Work to complete:
Write out all of the records below precisely as given, omitting the images.

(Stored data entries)
_ _ _

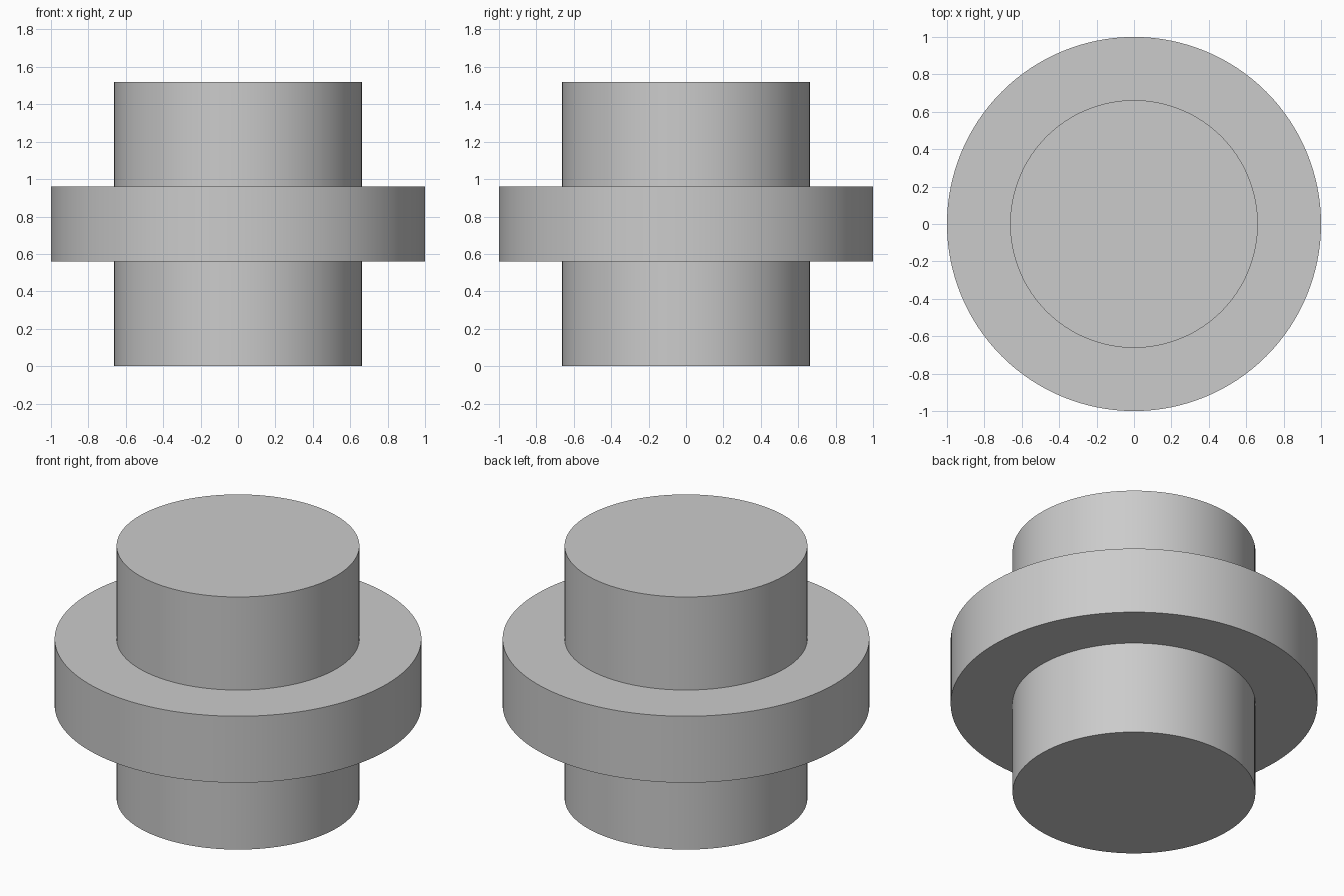
import bpy
import bmesh
import math

cube = bpy.data.objects.get("Cube")
if cube:
    bpy.data.objects.remove(cube, do_unlink=True)

SEGMENTS = 128
HUB_R, FLANGE_R = 0.662, 1.0
FLANGE_BOTTOM, FLANGE_TOP, HEIGHT = 0.56, 0.96, 1.52

# Single grey material
grey = bpy.data.materials.new("plain grey")
grey.use_nodes = True
colour = (0.6, 0.6, 0.6, 1)
grey.diffuse_color = colour
grey.node_tree.nodes["Principled BSDF"].inputs["Base Color"].default_value = colour


def lathe(name, profile):
    """Build a closed solid by stacking rings of (radius, height) and capping the ends."""
    bm = bmesh.new()
    rings = []
    for radius, z in profile:
        ring = []
        for i in range(SEGMENTS):
            a = math.tau * i / SEGMENTS
            ring.append(bm.verts.new((radius * math.cos(a), radius * math.sin(a), z)))
        rings.append(ring)
    for low, high in zip(rings, rings[1:]):
        for i in range(SEGMENTS):
            j = (i + 1) % SEGMENTS
            bm.faces.new((low[i], low[j], high[j], high[i]))
    bm.faces.new(rings[0][::-1])
    bm.faces.new(rings[-1])
    mesh = bpy.data.meshes.new(name)
    bm.to_mesh(mesh)
    bm.free()
    mesh.materials.append(grey)
    obj = bpy.data.objects.new(name, mesh)
    bpy.context.collection.objects.link(obj)
    return obj


# Round hub with a wide flange around its middle
body = lathe("flanged_hub", [
    (HUB_R, 0), (HUB_R, FLANGE_BOTTOM),
    (FLANGE_R, FLANGE_BOTTOM), (FLANGE_R, FLANGE_TOP),
    (HUB_R, FLANGE_TOP), (HUB_R, HEIGHT),
])

# Smooth walls, sharp rims
bpy.ops.object.select_all(action="DESELECT")
body.select_set(True)
bpy.context.view_layer.objects.active = body
bpy.ops.object.shade_smooth_by_angle(angle=math.radians(30))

_ _ _

Answer box:
import bpy
import bmesh
import math

cube = bpy.data.objects.get("Cube")
if cube:
    bpy.data.objects.remove(cube, do_unlink=True)

SEGMENTS = 128
HUB_R, FLANGE_R = 0.662, 1.0
FLANGE_BOTTOM, FLANGE_TOP, HEIGHT = 0.56, 0.96, 1.52

# Single grey material
grey = bpy.data.materials.new("plain grey")
grey.use_nodes = True
colour = (0.6, 0.6, 0.6, 1)
grey.diffuse_color = colour
grey.node_tree.nodes["Principled BSDF"].inputs["Base Color"].default_value = colour


def lathe(name, profile):
    """Build a closed solid by stacking rings of (radius, height) and capping the ends."""
    bm = bmesh.new()
    rings = []
    for radius, z in profile:
        ring = []
        for i in range(SEGMENTS):
            a = math.tau * i / SEGMENTS
            ring.append(bm.verts.new((radius * math.cos(a), radius * math.sin(a), z)))
        rings.append(ring)
    for low, high in zip(rings, rings[1:]):
        for i in range(SEGMENTS):
            j = (i + 1) % SEGMENTS
            bm.faces.new((low[i], low[j], high[j], high[i]))
    bm.faces.new(rings[0][::-1])
    bm.faces.new(rings[-1])
    mesh = bpy.data.meshes.new(name)
    bm.to_mesh(mesh)
    bm.free()
    mesh.materials.append(grey)
    obj = bpy.data.objects.new(name, mesh)
    bpy.context.collection.objects.link(obj)
    return obj


# Round hub with a wide flange around its middle
body = lathe("flanged_hub", [
    (HUB_R, 0), (HUB_R, FLANGE_BOTTOM),
    (FLANGE_R, FLANGE_BOTTOM), (FLANGE_R, FLANGE_TOP),
    (HUB_R, FLANGE_TOP), (HUB_R, HEIGHT),
])

# Smooth walls, sharp rims
bpy.ops.object.select_all(action="DESELECT")
body.select_set(True)
bpy.context.view_layer.objects.active = body
bpy.ops.object.shade_smooth_by_angle(angle=math.radians(30))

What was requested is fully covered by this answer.